This has to be one of the more hilarious summaries of the EU crisis I’ve seen (from the latest issue of BusinessWeek). Click on the image to see it in full (readable) size.
You might imagine that the schoolyard squabbling among European leaders, on the heels of the divisive debt ceiling showdown in the U.S., has further reinforced the conviction of Chinese leaders in the superiority of their own one-party autocratic system. And on some level it has. But there’s also a profound nervousness and uncertainty brewing among China’s ruling elite, as this excellent article in the Financial Times points out. The headline sounds rather innocuous, but the conclusions — I particularly call your attention to the article’s last three paragraphs — are too explosive for me to reprint in a blog authored in China. You’ll know what I’m talking about when you read it.
Along a similar vein, you should also read and/or listen to this story in NPR, about the growing divide (and serious lack of consensus) between two camps — parties, if you will — within China’s leadership, the populist “New Left” movement as typified by Chongqing party boss Bo Xilai, and the liberal market reformers, symbolized by his Chongqing predecessor, now Guangdong party boss, Wang Yang. I hinted briefly at these tensions in my profile of Bo in my primer on China’s upcoming political leadership transition, but the outlines of the conflict have sharpened considerably — and spilled into the public arena – in the months since I wrote that post. Since the debate coincides – approximately — with a struggle over economic policy between the statist NDRC (state planning bureau) and the market-reformist PBOC (central bank), Bo and Wang’s rival aspirations to join the 9-man Politburo Standing Committee next year may serve as a flash point that symbolizes a much broader contest over China’s future direction.
Peter Ford also has a thoughtful and well-balanced article this week in the Christian Science Monitor that is well worth reading, on China’s efforts to define “what it wants” on the world stage as a rising power.

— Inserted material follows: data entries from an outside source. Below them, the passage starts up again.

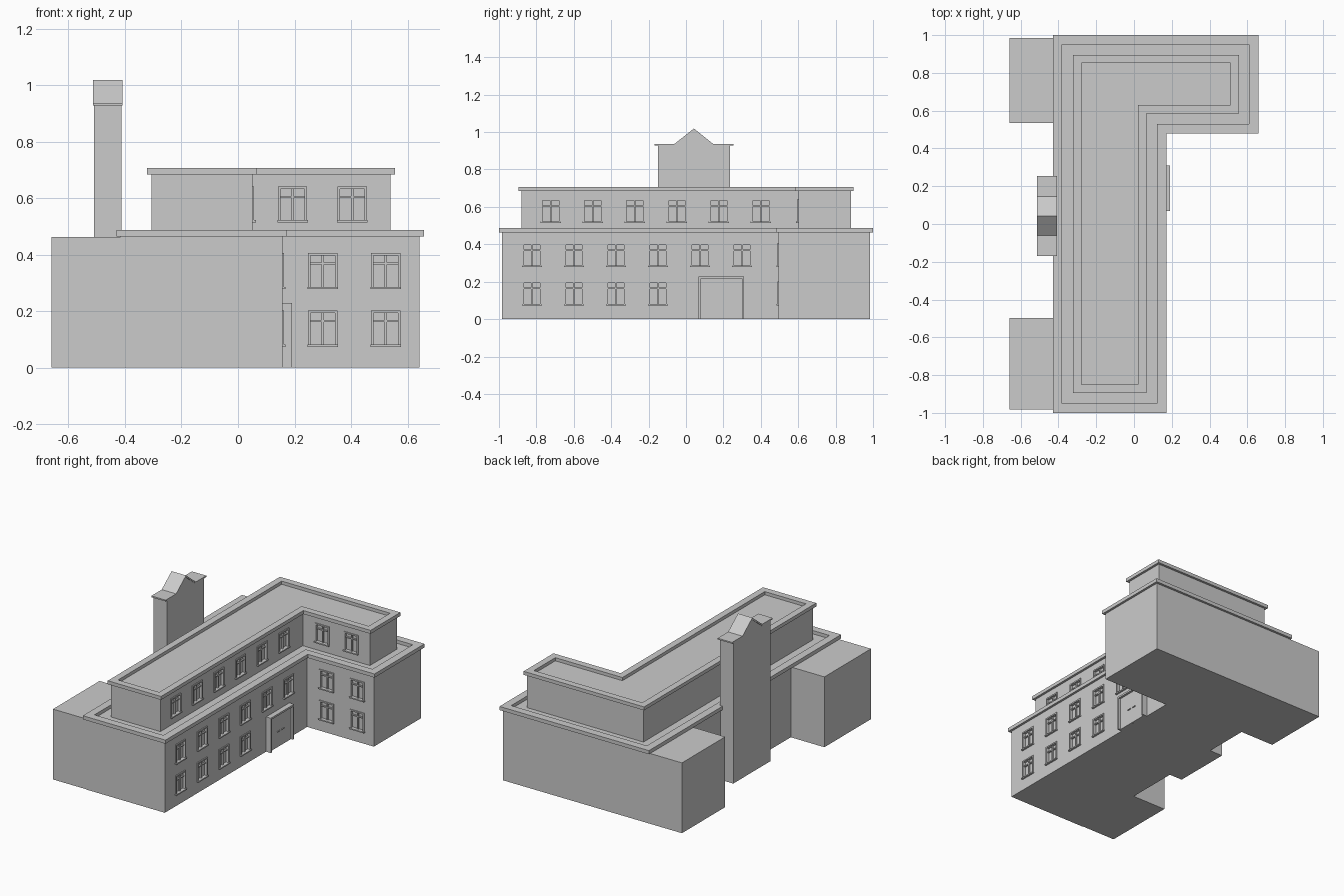
import bpy, bmesh, math
from mathutils import Matrix, Vector

if "Cube" in bpy.data.objects:
    bpy.data.objects.remove(bpy.data.objects["Cube"])


def finish(name, bm):
    bmesh.ops.recalc_face_normals(bm, faces=bm.faces)
    me = bpy.data.meshes.new(name)
    bm.to_mesh(me)
    bm.free()
    ob = bpy.data.objects.new(name, me)
    bpy.context.collection.objects.link(ob)
    return ob


def add_box(bm, lo, hi, mat=Matrix()):
    lo, hi = Vector(lo), Vector(hi)
    m = mat @ Matrix.Translation((lo + hi) / 2) @ Matrix.Diagonal((*(hi - lo), 1))
    bmesh.ops.create_cube(bm, size=1, matrix=m)


def boxes(name, items):
    bm = bmesh.new()
    for lo, hi in items:
        add_box(bm, lo, hi)
    return finish(name, bm)


def ell(plan, d=0.0):
    """L-shaped outline, inset by d."""
    x0, xi, x1, y0, yi, y1 = plan
    x0, xi, x1, y0, yi, y1 = x0 + d, xi - d, x1 - d, y0 + d, yi + d, y1 - d
    return [(x0, y0), (xi, y0), (xi, yi), (x1, yi), (x1, y1), (x0, y1)]


def prism(name, pts, z0, z1):
    bm = bmesh.new()
    a = [bm.verts.new((x, y, z0)) for x, y in pts]
    b = [bm.verts.new((x, y, z1)) for x, y in pts]
    n = len(pts)
    bm.faces.new(a)
    bm.faces.new(b)
    for i in range(n):
        j = (i + 1) % n
        bm.faces.new((a[i], a[j], b[j], b[i]))
    return finish(name, bm)


def ring(name, outer, inner, z0, z1):
    bm = bmesh.new()
    loops = [[bm.verts.new((x, y, z)) for x, y in p]
             for p, z in ((outer, z0), (outer, z1), (inner, z1), (inner, z0))]
    n = len(outer)
    for k in range(4):
        a, b = loops[k], loops[(k + 1) % 4]
        for i in range(n):
            j = (i + 1) % n
            bm.faces.new((a[i], a[j], b[j], b[i]))
    return finish(name, bm)


def profile_x(name, pts, x0, x1):
    """Extrude a (y, z) profile along x."""
    ob = prism(name, [(y, z) for y, z in pts], x0, x1)
    ob.data.transform(Matrix(((0, 0, 1, 0), (1, 0, 0, 0), (0, 1, 0, 0), (0, 0, 0, 1))))
    return ob


# Two storeys of L-shaped blocks with parapet cornices
LOW = (-0.43, 0.172, 0.658, -1.0, 0.48, 1.0)
UP = (-0.322, 0.066, 0.555, -0.895, 0.586, 0.896)
lower = prism("lower_walls", ell(LOW, 0.015), 0, 0.466)
upper = prism("upper_walls", ell(UP, 0.015), 0.46, 0.686)
ring("lower_cornice", ell(LOW), ell(LOW, 0.05), 0.464, 0.488)
ring("upper_cornice", ell(UP), ell(UP, 0.044), 0.684, 0.707)

# Rear annexes
boxes("front_annex", [((-0.66, -0.982, 0), (-0.41, -0.497, 0.463))])
boxes("back_annex", [((-0.66, 0.535, 0), (-0.41, 0.985, 0.463))])

# Chimney-like tower with gabled cap
c = 0.042
half = [(-0.193, 0.928), (-0.103, 0.928), (0, 1.008)]
body = [(c - 0.193, 0), *[(c + y, z) for y, z in half],
        *[(c - y, z) for y, z in half[1::-1]], (c + 0.193, 0)]
profile_x("tower", body, -0.509, -0.412)
top = [(-0.211, 0.937), (-0.103, 0.937), (0, 1.019)]
bot = [(-0.211, 0.928), (-0.099, 0.928), (0, 1.007)]
cap = [(c + y, z) for y, z in top] + [(c - y, z) for y, z in top[1::-1]] \
    + [(c - y, z) for y, z in bot] + [(c + y, z) for y, z in bot[1::-1]]
profile_x("tower_cap", cap, -0.513, -0.408)

# Window placements: facing +x (right) or -y (front)
W, H, D = 0.104, 0.128, 0.012


def place(x, y, z, right):
    m = Matrix.Translation((x, y, z))
    return m @ Matrix.Rotation(math.pi / 2, 4, 'Z') if right else m


low_wins, up_wins = [], []
for i in range(6):
    y = -0.824 + 0.2248 * i
    low_wins.append(place(0.157, y, 0.278, True))
    if i < 4:
        low_wins.append(place(0.157, y, 0.074, True))
    up_wins.append(place(0.051, -0.723 + 0.2246 * i, 0.514, True))
for x in (0.30, 0.523):
    low_wins += [place(x, 0.495, z, False) for z in (0.074, 0.278)]
for x in (0.193, 0.404):
    up_wins.append(place(x, 0.601, 0.514, False))

# Cut window recesses
for wall, wins in ((lower, low_wins), (upper, up_wins)):
    bm = bmesh.new()
    for m in wins:
        add_box(bm, (-W / 2 + 0.006, -0.02, 0.006), (W / 2 - 0.006, D, H - 0.006), m)
    cutter = finish("recess_cutter", bm)
    cutter.hide_render = True
    mod = wall.modifiers.new("recesses", 'BOOLEAN')
    mod.operation, mod.solver, mod.object = 'DIFFERENCE', 'EXACT', cutter
    bpy.context.view_layer.objects.active = wall
    bpy.ops.object.modifier_apply(modifier=mod.name)
    bpy.data.objects.remove(cutter)

# Window frame with sill, mullion and transom, shared by all windows
w = W / 2
frame = boxes("window", [
    ((-w, -0.006, 0), (-w + 0.009, D, H)),
    ((w - 0.009, -0.006, 0), (w, D, H)),
    ((-w, -0.006, H - 0.009), (w, D, H)),
    ((-w - 0.002, -0.012, 0), (w + 0.002, D, 0.008)),
    ((-0.004, 0.002, 0), (0.004, D, H)),
    ((-w, 0.002, H * 0.68), (w, D, H * 0.68 + 0.007)),
])
wins = low_wins + up_wins
frame.matrix_world = wins[0]
for m in wins[1:]:
    ob = bpy.data.objects.new("window", frame.data)
    bpy.context.collection.objects.link(ob)
    ob.matrix_world = m

# Entrance: projecting surround, double doors, rails and handles
y0, y1, ym = 0.068, 0.311, 0.1895
boxes("door_surround", [
    ((0.15, y0, 0), (0.191, y0 + 0.012, 0.229)),
    ((0.15, y1 - 0.012, 0), (0.191, y1, 0.229)),
    ((0.15, y0, 0.217), (0.191, y1, 0.229)),
])
boxes("door_leaves", [
    ((0.15, y0 + 0.01, 0), (0.176, ym - 0.001, 0.219)),
    ((0.15, ym + 0.001, 0), (0.176, y1 - 0.01, 0.219)),
])
boxes("door_handles", [((0.174, ym + s - 0.012, 0.1), (0.182, ym + s + 0.012, 0.105))
                       for s in (-0.022, 0.022)])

Its webpage also happens to have an interesting graphic showing the evolving pattern of who (including China) owns the U.S. national debt. Good stuff.
This post originally appeared at An American Perspective From China and is reproduced with permission.